About this project
The interdisciplinary academic approach applied the techniques of Graham’s film and history research with Production House in France with Deborah the Tank and the Battle of Cambrai to work with communities at Beaumont Hamel at Hawthorn Crater to create new narratives in the history of the Battle of the Somme in World War One.
The first day of the Battle of the Somme is infamous in British military history. Unique access to this heritage site in France combined with scientific and film technology methodologies are creating new knowledge about the battlefield. Associate Professor Fiona Graham led the documentary narrative in an international interdisciplinary team of forensic archaeologists, historians, chemists, and film makers to uncover and archive the Hawthorn Crater at Beaumont.

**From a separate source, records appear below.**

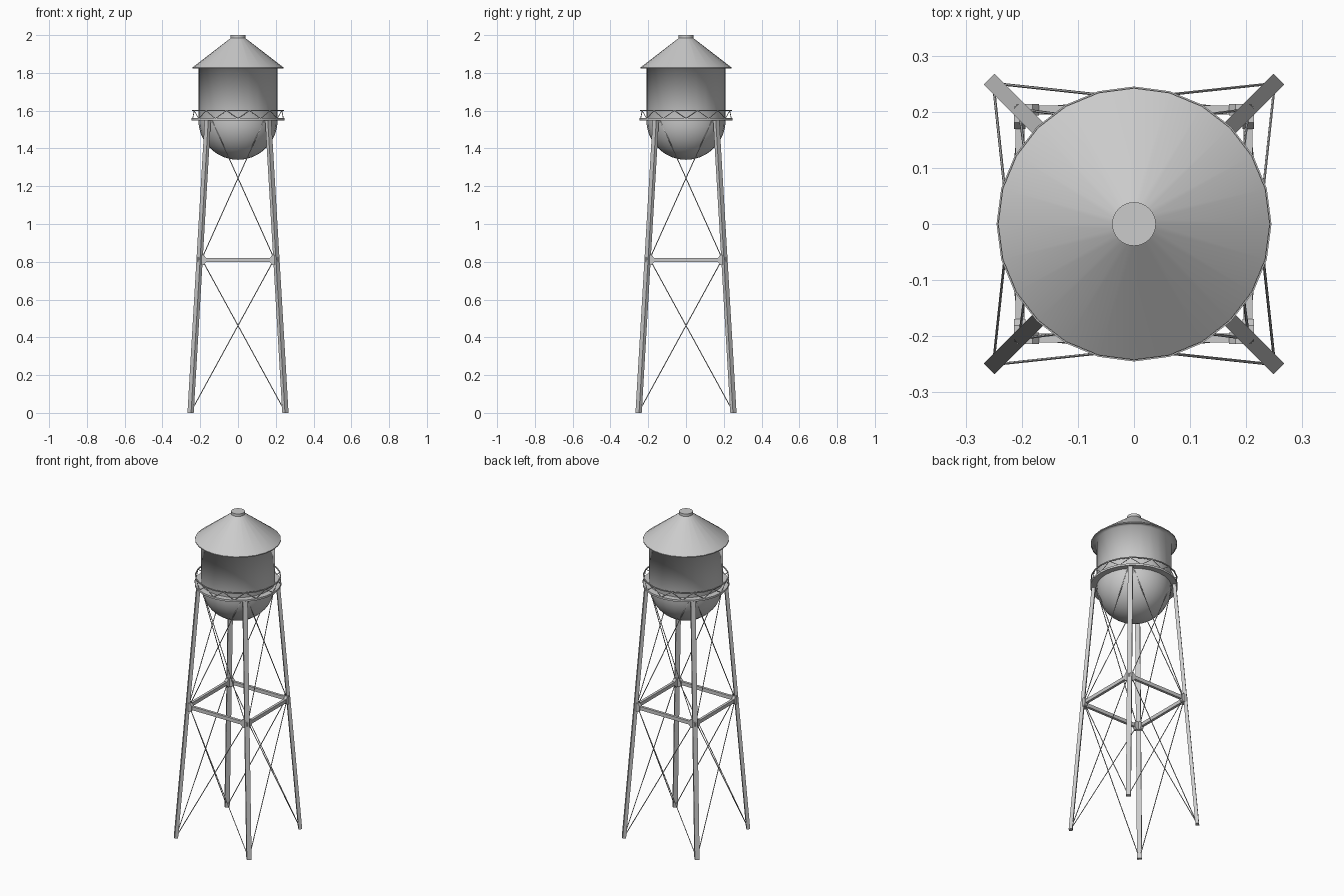
import bpy, bmesh, math
from mathutils import Vector

if "Cube" in bpy.data.objects:
    bpy.data.objects.remove(bpy.data.objects["Cube"])

SIDES = 24
grey = bpy.data.materials.new("painted grey steel")
grey.diffuse_color = (0.6, 0.6, 0.6, 1)
grey.use_nodes = True
grey.node_tree.nodes["Principled BSDF"].inputs["Base Color"].default_value = grey.diffuse_color


def finish(name, bm, angle=None):
    """Turn a bmesh into an object; angle=None keeps flat faces."""
    bmesh.ops.recalc_face_normals(bm, faces=bm.faces)
    mesh = bpy.data.meshes.new(name)
    bm.to_mesh(mesh)
    bm.free()
    ob = bpy.data.objects.new(name, mesh)
    bpy.context.collection.objects.link(ob)
    mesh.materials.append(grey)
    if angle is not None:
        bpy.ops.object.select_all(action='DESELECT')
        ob.select_set(True)
        bpy.context.view_layer.objects.active = ob
        bpy.ops.object.shade_smooth_by_angle(angle=math.radians(angle))
    return ob


def lathe(name, profile, angle, closed=False):
    """Spin an (r, z) profile round the z axis; r = 0 becomes a pole."""
    bm = bmesh.new()
    rings = []
    for r, z in profile:
        if r == 0:
            rings.append([bm.verts.new((0, 0, z))] * SIDES)
        else:
            rings.append([bm.verts.new((r * math.cos(2 * math.pi * i / SIDES),
                                        r * math.sin(2 * math.pi * i / SIDES), z))
                          for i in range(SIDES)])
    pairs = list(zip(rings, rings[1:])) + ([(rings[-1], rings[0])] if closed else [])
    for a, b in pairs:
        for i in range(SIDES):
            j = (i + 1) % SIDES
            face = list(dict.fromkeys((a[i], a[j], b[j], b[i])))
            bm.faces.new(face)
    return finish(name, bm, angle)


def add_prism(bm, p, q, u, v, n=4):
    """Prism from p to q; u and v are the half-extents of its section."""
    if n == 4:
        offs = [u + v, v - u, -u - v, u - v]
    else:
        offs = [u * math.cos(2 * math.pi * (i + .5) / n) + v * math.sin(2 * math.pi * (i + .5) / n)
                for i in range(n)]
    a = [bm.verts.new(p + o) for o in offs]
    b = [bm.verts.new(q + o) for o in offs]
    bm.faces.new(a)
    bm.faces.new(b)
    for i in range(n):
        j = (i + 1) % n
        bm.faces.new((a[i], a[j], b[j], b[i]))


def add_rod(bm, p, q, r, n=6):
    d = (q - p).normalized()
    u = d.orthogonal().normalized()
    add_prism(bm, p, q, u * r, d.cross(u) * r, n)


# Tank: soffit, straight wall and round bottom, smoothed as one skin
R, EQ = 0.21, 1.55
tank = [(0.238, 1.825), (R, 1.825)]
tank += [(R * math.cos(math.pi / 2 * k / 9), EQ - R * math.sin(math.pi / 2 * k / 9)) for k in range(9)]
lathe("tank", tank + [(0, EQ - R)], 180)

# Conical roof with thin rim, and its cap
lathe("roof", [(0.238, 1.822), (0.242, 1.822), (0.242, 1.828), (0.034, 1.988)], 30)
lathe("roof_cap", [(0, 1.984), (0.039, 1.984), (0.039, 2.0), (0, 2.0)], 30)

# Walkway deck and handrail
lathe("walkway_deck", [(0.205, 1.548), (0.245, 1.548), (0.245, 1.56), (0.205, 1.56)], 30, True)
lathe("handrail", [(0.237, 1.598), (0.243, 1.598), (0.243, 1.604), (0.237, 1.604)], 30, True)

# Zigzag lattice under the handrail
bm = bmesh.new()
pts = [Vector((0.24 * math.cos(2 * math.pi * i / SIDES), 0.24 * math.sin(2 * math.pi * i / SIDES),
               1.60 if i % 2 else 1.558)) for i in range(SIDES)]
for i in range(SIDES):
    add_rod(bm, pts[i], pts[(i + 1) % SIDES], 0.002, 5)
finish("railing_lattice", bm)

# Four leaning legs
LEG_BOTTOM, LEG_TOP, TOP_Z, MID_Z = 0.251, 0.160, 1.55, 0.81


def leg_at(z):
    return LEG_BOTTOM + (LEG_TOP - LEG_BOTTOM) * z / TOP_Z


for sx, sy, label in ((1, 1, "back_right"), (-1, 1, "back_left"),
                      (-1, -1, "front_left"), (1, -1, "front_right")):
    bm = bmesh.new()
    radial = Vector((sx, sy, 0)).normalized()
    tangent = Vector((-sy, sx, 0)).normalized()
    add_prism(bm, Vector((sx * LEG_BOTTOM, sy * LEG_BOTTOM, 0)),
              Vector((sx * LEG_TOP, sy * LEG_TOP, TOP_Z)), radial * 0.010, tangent * 0.0135)
    finish(label + "_leg", bm)

# Each side of the tower: strut, joint plates and crossed tie rods
up = Vector((0, 0, 1))
mid = leg_at(MID_Z)
for k, label in enumerate(("front", "right", "back", "left")):
    a = k * math.pi / 2
    along = Vector((math.cos(a), math.sin(a), 0))
    out = Vector((math.sin(a), -math.cos(a), 0))

    def at(x, z):
        return along * x + out * leg_at(z) + up * z

    bm = bmesh.new()
    add_prism(bm, at(-mid + 0.01, MID_Z), at(mid - 0.01, MID_Z), out * 0.008, up * 0.011)
    finish(label + "_strut", bm)

    bm = bmesh.new()
    for s in (-1, 1):
        c = at(s * (mid - 0.014), MID_Z)
        add_prism(bm, c - out * 0.010, c + out * 0.010, along * 0.022, up * 0.028, 8)
    finish(label + "_joint_plates", bm)

    bm = bmesh.new()
    for s in (-1, 1):
        add_rod(bm, at(-s * 0.246, 0.012), at(s * 0.190, 0.81), 0.0025)
        add_rod(bm, at(-s * 0.190, 0.82), at(s * 0.138, 1.55), 0.0025)
    finish(label + "_tie_rods", bm)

Associate Professor Fiona Graham researched the story and site applying the forensic investigation by Staffordshire University Professor John Cassella of the Crater with historians, military historian for films War Horse and 1917 Andrew Robertshaw, and communities in France and the UK. She created a narrative arc capturing how the crater brings communities together from across Europe ultimately creating a new heritage content and museum literature in France to commemorate the story.
The site, never before scientifically examined facilitated access to partners including Graham and Cassella uncovering the new narrative story of the Crater filmed by War cinematographer Malins marking the start of the offensive in 1916. Uncovering new knowledge of the soil chemistry and the crater structure and using narrative and digital film methodologies including examining topography of the battlefield and Hawthorn Crater from drone examinations new conclusions are drawn and digitally archived in addition to understanding how chemical compositions have changed the ecosystems of the battlefield.
The size and shape of the crater are considered in light of the use of laser scanning technology, geophysico-chemical methodologies are used to understand how the soils and materials are related and chemical analyses of the soils and the up cast from the two reported explosions will marry-up with Malin’s film to facilitate a holistic understanding of the mines . application by Graham with Ottey created new outputs of for example where archaeology has exposed numerous unknown crater facets (e.g. firing-bay). Graham has developed new narratives combining findings and dissemination with communities in France and the UK and to the public with Somme Tourism centres.
You can hear Associate Professor Fiona Graham talking more about this subject on the First World War podcast.